» **What you will do**: Count every line below that contains "rings", then give that count and nothing else.

Pictures paired with source code
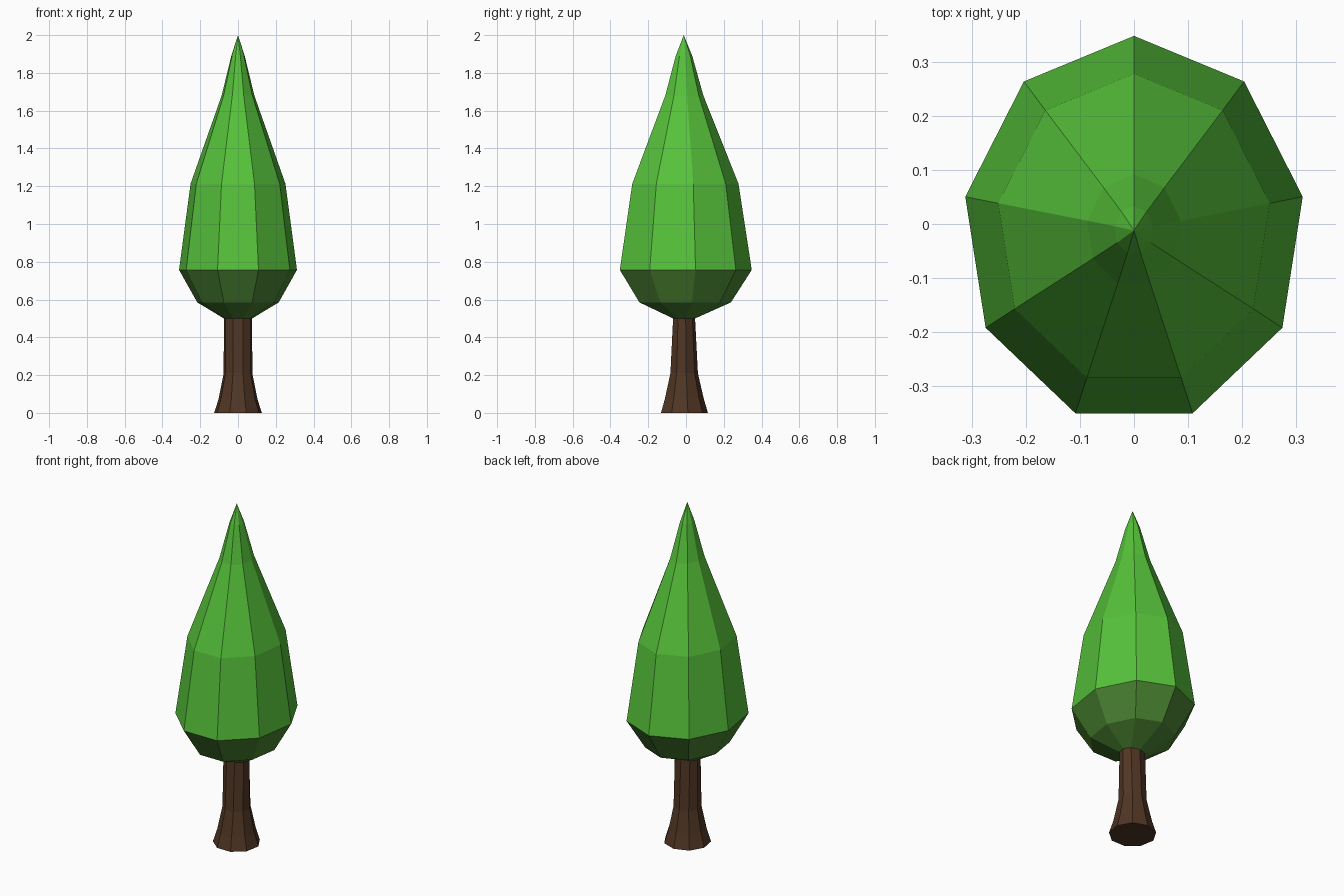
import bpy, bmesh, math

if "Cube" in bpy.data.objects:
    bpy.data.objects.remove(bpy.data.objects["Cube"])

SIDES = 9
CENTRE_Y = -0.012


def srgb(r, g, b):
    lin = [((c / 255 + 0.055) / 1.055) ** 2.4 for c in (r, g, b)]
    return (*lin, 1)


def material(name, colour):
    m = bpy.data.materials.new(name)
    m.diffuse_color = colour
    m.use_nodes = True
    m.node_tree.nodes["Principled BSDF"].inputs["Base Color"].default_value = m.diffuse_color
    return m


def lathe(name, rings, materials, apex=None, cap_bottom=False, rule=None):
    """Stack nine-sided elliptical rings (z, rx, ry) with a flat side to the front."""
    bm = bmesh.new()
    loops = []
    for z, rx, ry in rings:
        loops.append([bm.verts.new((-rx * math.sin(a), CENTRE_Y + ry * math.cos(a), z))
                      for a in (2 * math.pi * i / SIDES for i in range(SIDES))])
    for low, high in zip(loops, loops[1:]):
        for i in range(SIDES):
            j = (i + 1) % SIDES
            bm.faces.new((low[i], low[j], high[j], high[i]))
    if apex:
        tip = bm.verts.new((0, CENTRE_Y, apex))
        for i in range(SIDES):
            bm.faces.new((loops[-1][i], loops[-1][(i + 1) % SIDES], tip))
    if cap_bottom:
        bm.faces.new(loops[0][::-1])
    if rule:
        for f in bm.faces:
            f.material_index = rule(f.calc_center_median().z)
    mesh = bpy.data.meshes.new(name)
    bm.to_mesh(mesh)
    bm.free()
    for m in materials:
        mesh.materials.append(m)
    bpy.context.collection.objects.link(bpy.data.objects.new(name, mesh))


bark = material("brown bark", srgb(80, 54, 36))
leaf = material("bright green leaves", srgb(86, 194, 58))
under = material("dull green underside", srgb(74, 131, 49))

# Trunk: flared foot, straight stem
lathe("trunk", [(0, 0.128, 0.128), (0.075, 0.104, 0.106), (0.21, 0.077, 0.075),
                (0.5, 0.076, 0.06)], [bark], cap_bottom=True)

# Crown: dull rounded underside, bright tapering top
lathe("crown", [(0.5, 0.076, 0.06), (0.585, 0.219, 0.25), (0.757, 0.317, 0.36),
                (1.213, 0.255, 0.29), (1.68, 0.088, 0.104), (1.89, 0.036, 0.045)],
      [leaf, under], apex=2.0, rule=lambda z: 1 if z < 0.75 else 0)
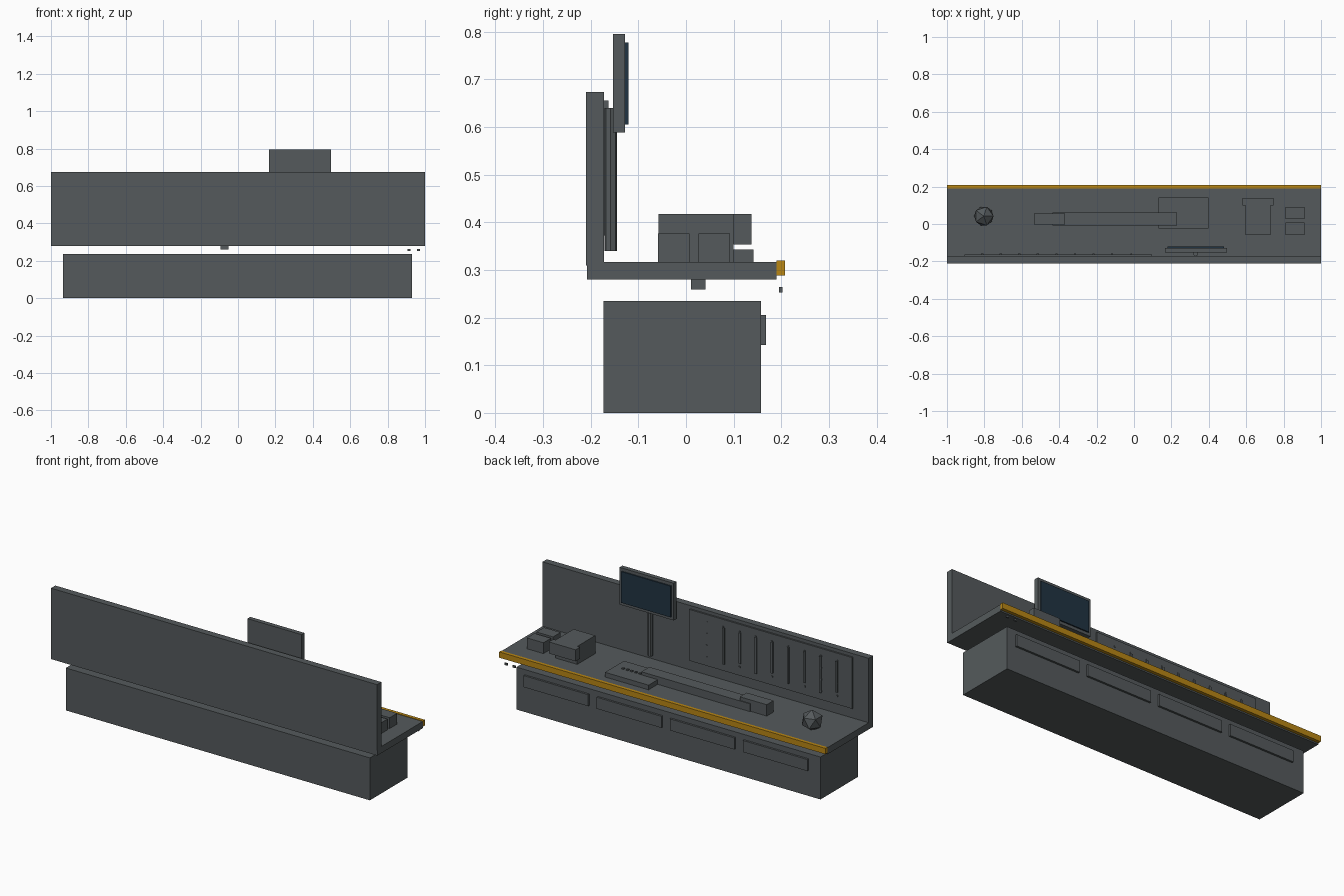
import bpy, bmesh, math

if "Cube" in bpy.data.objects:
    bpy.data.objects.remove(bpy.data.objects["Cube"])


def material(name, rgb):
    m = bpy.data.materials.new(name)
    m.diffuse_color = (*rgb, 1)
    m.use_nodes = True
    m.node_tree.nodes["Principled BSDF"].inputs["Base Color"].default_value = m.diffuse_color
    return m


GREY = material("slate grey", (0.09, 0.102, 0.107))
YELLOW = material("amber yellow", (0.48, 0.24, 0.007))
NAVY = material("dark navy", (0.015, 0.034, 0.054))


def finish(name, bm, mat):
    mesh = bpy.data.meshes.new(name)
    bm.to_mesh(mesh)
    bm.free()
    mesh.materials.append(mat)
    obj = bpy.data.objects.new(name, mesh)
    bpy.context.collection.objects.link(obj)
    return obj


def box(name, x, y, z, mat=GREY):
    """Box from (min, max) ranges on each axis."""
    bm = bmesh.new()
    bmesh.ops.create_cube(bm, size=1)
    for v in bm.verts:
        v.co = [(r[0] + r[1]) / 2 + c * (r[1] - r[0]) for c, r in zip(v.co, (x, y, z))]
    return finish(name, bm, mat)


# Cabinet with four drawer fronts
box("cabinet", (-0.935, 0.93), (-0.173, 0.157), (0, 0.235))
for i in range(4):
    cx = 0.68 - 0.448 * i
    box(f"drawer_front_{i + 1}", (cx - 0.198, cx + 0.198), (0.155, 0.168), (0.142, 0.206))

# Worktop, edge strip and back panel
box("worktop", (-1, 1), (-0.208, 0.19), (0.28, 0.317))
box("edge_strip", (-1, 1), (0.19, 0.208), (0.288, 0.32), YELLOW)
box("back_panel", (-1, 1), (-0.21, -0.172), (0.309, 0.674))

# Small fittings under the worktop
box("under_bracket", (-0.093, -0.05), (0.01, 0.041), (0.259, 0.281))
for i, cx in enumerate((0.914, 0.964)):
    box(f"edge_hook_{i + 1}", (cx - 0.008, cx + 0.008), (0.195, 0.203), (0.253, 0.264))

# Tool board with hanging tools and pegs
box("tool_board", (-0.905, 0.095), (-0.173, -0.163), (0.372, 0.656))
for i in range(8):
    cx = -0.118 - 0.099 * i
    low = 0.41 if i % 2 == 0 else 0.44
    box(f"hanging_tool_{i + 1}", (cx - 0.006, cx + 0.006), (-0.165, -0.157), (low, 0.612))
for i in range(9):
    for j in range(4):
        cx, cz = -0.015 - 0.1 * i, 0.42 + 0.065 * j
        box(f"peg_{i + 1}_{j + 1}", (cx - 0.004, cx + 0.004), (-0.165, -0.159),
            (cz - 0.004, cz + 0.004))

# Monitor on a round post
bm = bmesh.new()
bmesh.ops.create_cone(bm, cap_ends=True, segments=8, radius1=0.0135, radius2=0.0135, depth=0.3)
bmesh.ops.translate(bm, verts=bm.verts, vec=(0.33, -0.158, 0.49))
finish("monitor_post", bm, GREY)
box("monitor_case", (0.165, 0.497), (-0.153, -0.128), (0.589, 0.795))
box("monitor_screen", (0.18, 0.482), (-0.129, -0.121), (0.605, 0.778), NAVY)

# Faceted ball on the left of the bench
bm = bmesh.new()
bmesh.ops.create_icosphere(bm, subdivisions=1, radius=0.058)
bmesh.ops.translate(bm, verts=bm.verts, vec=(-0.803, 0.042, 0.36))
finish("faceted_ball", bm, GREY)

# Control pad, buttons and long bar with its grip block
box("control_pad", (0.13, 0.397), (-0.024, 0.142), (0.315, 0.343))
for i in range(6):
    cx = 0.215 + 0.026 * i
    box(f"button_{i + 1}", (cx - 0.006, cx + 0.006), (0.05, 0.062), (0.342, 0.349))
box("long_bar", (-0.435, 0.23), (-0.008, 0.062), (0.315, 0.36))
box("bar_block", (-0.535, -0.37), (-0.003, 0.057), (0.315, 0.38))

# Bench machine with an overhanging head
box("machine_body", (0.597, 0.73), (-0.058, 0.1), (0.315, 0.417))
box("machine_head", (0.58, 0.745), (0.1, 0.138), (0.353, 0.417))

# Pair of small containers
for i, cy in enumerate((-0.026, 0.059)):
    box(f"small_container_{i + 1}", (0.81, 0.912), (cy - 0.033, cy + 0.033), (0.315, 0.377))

» **Task result**: 3